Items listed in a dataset
---

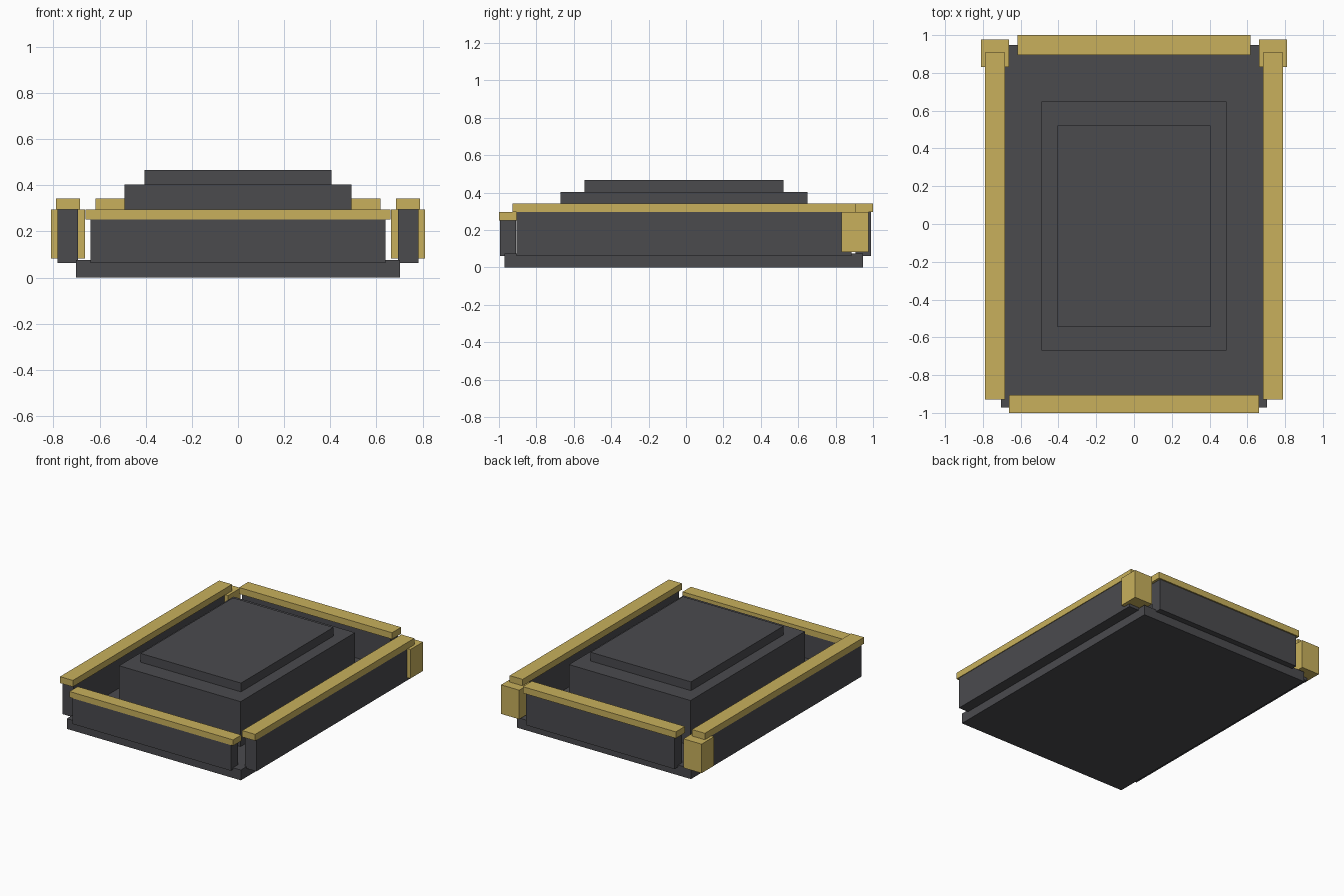
import bpy
import bmesh

cube = bpy.data.objects.get("Cube")
if cube:
    bpy.data.objects.remove(cube, do_unlink=True)


def material(name, rgb):
    mat = bpy.data.materials.new(name)
    mat.use_nodes = True
    mat.diffuse_color = (*rgb, 1)
    mat.node_tree.nodes["Principled BSDF"].inputs["Base Color"].default_value = (*rgb, 1)
    return mat


STONE = material("dark stone", (0.069, 0.069, 0.076))
GOLD = material("gold", (0.578, 0.434, 0.107))


def box(name, mat, xs, ys, zs):
    """Flat-faced box spanning the given ranges."""
    mesh = bpy.data.meshes.new(name)
    bm = bmesh.new()
    bmesh.ops.create_cube(bm, size=1)
    for v in bm.verts:
        v.co = [(lo + hi) / 2 + c * (hi - lo) for c, (lo, hi) in zip(v.co, (xs, ys, zs))]
    bm.to_mesh(mesh)
    bm.free()
    mesh.materials.append(mat)
    obj = bpy.data.objects.new(name, mesh)
    bpy.context.collection.objects.link(obj)


def centred(name, mat, half, ys, zs):
    box(name, mat, (-half, half), ys, zs)


def pair(name, mat, inner, outer, ys, zs):
    box("left_" + name, mat, (inner, outer), ys, zs)
    box("right_" + name, mat, (-outer, -inner), ys, zs)


# Base slab and stepped centre block
centred("base_slab", STONE, 0.703, (-0.971, 0.947), (0, 0.075))
centred("centre_block", STONE, 0.491, (-0.671, 0.649), (0.07, 0.403))
centred("centre_top_slab", STONE, 0.405, (-0.544, 0.521), (0.40, 0.467))

# Front and back walls with gold rails
centred("front_wall", STONE, 0.639, (-0.995, -0.91), (0.062, 0.254))
centred("front_rail", GOLD, 0.661, (-1, -0.905), (0.252, 0.295))
centred("back_wall", STONE, 0.60, (0.905, 0.99), (0.062, 0.297))
centred("back_rail", GOLD, 0.618, (0.895, 1), (0.295, 0.342))

# Side walls with gold rails
pair("side_wall", STONE, 0.693, 0.783, (-0.907, 0.885), (0.062, 0.297))
pair("side_rail", GOLD, 0.684, 0.788, (-0.928, 0.908), (0.295, 0.342))

# Gold posts at the back corners
pair("back_post", GOLD, 0.663, 0.81, (0.832, 0.977), (0.083, 0.295))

---

### EXERCISE
An exact restatement of the lines from the one with "0.947), (0, 0.075))" through the last line of the data is the only acceptable answer.

### EXERCISE OUTPUT
centred("base_slab", STONE, 0.703, (-0.971, 0.947), (0, 0.075))
centred("centre_block", STONE, 0.491, (-0.671, 0.649), (0.07, 0.403))
centred("centre_top_slab", STONE, 0.405, (-0.544, 0.521), (0.40, 0.467))

# Front and back walls with gold rails
centred("front_wall", STONE, 0.639, (-0.995, -0.91), (0.062, 0.254))
centred("front_rail", GOLD, 0.661, (-1, -0.905), (0.252, 0.295))
centred("back_wall", STONE, 0.60, (0.905, 0.99), (0.062, 0.297))
centred("back_rail", GOLD, 0.618, (0.895, 1), (0.295, 0.342))

# Side walls with gold rails
pair("side_wall", STONE, 0.693, 0.783, (-0.907, 0.885), (0.062, 0.297))
pair("side_rail", GOLD, 0.684, 0.788, (-0.928, 0.908), (0.295, 0.342))

# Gold posts at the back corners
pair("back_post", GOLD, 0.663, 0.81, (0.832, 0.977), (0.083, 0.295))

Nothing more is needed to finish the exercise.